The Court also placed weight on the fact that, even if the sanctioned creditors had been permitted to vote on the Scheme, and had all voted against it, the required statutory majorities would still have been obtained. Furthermore, even though they were not able to vote on the Scheme, the sanctioned creditors had signed up to a lock-up agreement prior to them being sanctioned – it was held that this strongly indicated that the sanctioned creditors would not have objected to the Scheme, in any event.

Accordingly, the Court held that the Scheme dealt with the sanctioned creditors in a fair and proper manner and granted the order.

Re CargoLogicAir Ltd [2022] EWHC 3316 (Ch)

CargoLogicAir Limited (“CargoLogicAir”) was the UK’s only main deck freight airline. CargoLogicAir’s ultimate beneficial owner was an individual who was subject to UK sanctions. As a result, CargoLogicAir was subject to full asset freezing sanctions and was unable to pay its debts as they fell due. Importantly, the sanctions regime also prevented CargoLogicAir from removing ownership and control from the sanctioned individual.

The Court determined that the only way for CargoLogicAir’s business to be freed from sanctions was for CargoLogicAir’s ownership to be re-structured or its business sold as a going concern. OFSI had already refused an application for this, i.e. whilst CargoLogicAir remained under the sanctioned individual’s control. However, the Court considered it likely that administrators would be able to obtain the relevant OFSI licences needed to run CargoLogicAir.
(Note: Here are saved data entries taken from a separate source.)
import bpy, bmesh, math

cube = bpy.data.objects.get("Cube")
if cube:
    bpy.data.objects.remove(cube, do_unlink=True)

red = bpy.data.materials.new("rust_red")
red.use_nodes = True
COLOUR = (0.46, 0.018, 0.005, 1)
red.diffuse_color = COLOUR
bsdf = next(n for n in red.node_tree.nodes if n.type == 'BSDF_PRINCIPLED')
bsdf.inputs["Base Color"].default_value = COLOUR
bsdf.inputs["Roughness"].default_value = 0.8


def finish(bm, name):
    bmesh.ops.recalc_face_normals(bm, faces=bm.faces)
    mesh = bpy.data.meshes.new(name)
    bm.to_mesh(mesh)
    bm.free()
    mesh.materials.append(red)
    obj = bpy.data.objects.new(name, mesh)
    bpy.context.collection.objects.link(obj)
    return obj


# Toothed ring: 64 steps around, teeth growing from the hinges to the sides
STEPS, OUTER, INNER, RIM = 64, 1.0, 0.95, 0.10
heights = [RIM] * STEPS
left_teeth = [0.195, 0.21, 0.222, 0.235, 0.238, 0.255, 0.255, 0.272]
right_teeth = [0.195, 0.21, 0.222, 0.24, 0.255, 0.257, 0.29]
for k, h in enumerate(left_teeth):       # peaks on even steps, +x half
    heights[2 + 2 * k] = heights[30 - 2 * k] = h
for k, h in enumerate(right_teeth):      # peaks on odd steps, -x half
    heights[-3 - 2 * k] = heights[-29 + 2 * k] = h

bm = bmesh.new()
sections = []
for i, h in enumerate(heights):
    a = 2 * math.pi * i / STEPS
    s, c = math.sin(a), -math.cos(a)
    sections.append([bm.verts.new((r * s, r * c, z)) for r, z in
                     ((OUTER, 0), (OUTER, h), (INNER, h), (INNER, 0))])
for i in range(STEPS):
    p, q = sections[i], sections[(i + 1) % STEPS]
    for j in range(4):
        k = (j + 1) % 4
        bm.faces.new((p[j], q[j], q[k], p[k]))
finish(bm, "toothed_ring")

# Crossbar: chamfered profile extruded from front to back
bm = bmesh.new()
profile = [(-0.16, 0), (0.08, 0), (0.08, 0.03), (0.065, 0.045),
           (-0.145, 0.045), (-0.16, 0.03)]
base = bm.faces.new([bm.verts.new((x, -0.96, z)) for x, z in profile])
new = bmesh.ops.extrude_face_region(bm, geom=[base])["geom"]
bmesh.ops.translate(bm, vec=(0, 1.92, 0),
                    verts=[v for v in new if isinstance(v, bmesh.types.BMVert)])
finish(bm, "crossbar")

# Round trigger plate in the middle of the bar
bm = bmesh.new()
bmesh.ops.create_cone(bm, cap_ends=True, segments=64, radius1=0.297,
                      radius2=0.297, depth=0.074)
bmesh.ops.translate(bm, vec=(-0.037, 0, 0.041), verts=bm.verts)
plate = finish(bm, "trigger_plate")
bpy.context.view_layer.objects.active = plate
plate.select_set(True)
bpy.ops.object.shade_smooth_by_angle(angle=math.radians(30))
The Court decided that experienced insolvency practitioners could take control of CargoLogicAir and ensure an orderly wind down of the business, while respecting the sanctions and not making any distribution to the Company’s shareholders directly or otherwise.

It was also held that it would be sensible for the administrators to make use of the Insolvency Services Account, given that commercial banks might refuse to provide banking services to CargoLogicAir and the sanctions were affecting CargoLogicAir’s operational bank account. 

Finally, the question remained as to whether the Court should seal the order immediately on the basis that OFSI was very likely to grant the licence to the administrators – e.g. CargoLogicAir had already received a Basic Needs Licence from OFSI. The Court took the view that the administrators needed immediate control and sealed its order accordingly. 


Given that a breach of the UK sanctions regime is a strict liability criminal offence, sanctions are clearly an issue that insolvency practitioners need to be aware of. If there is any doubt as to whether the sanctions regime might be engaged, and time is of the essence, the best option will generally be to apply to the Court for an order that confirms the legality of any steps that might otherwise amount to a breach.

As it is likely that businesses connected to the Russian government will remain sanctioned for the foreseeable future, we expect to see further sanctions-related decisions handed down in the months ahead.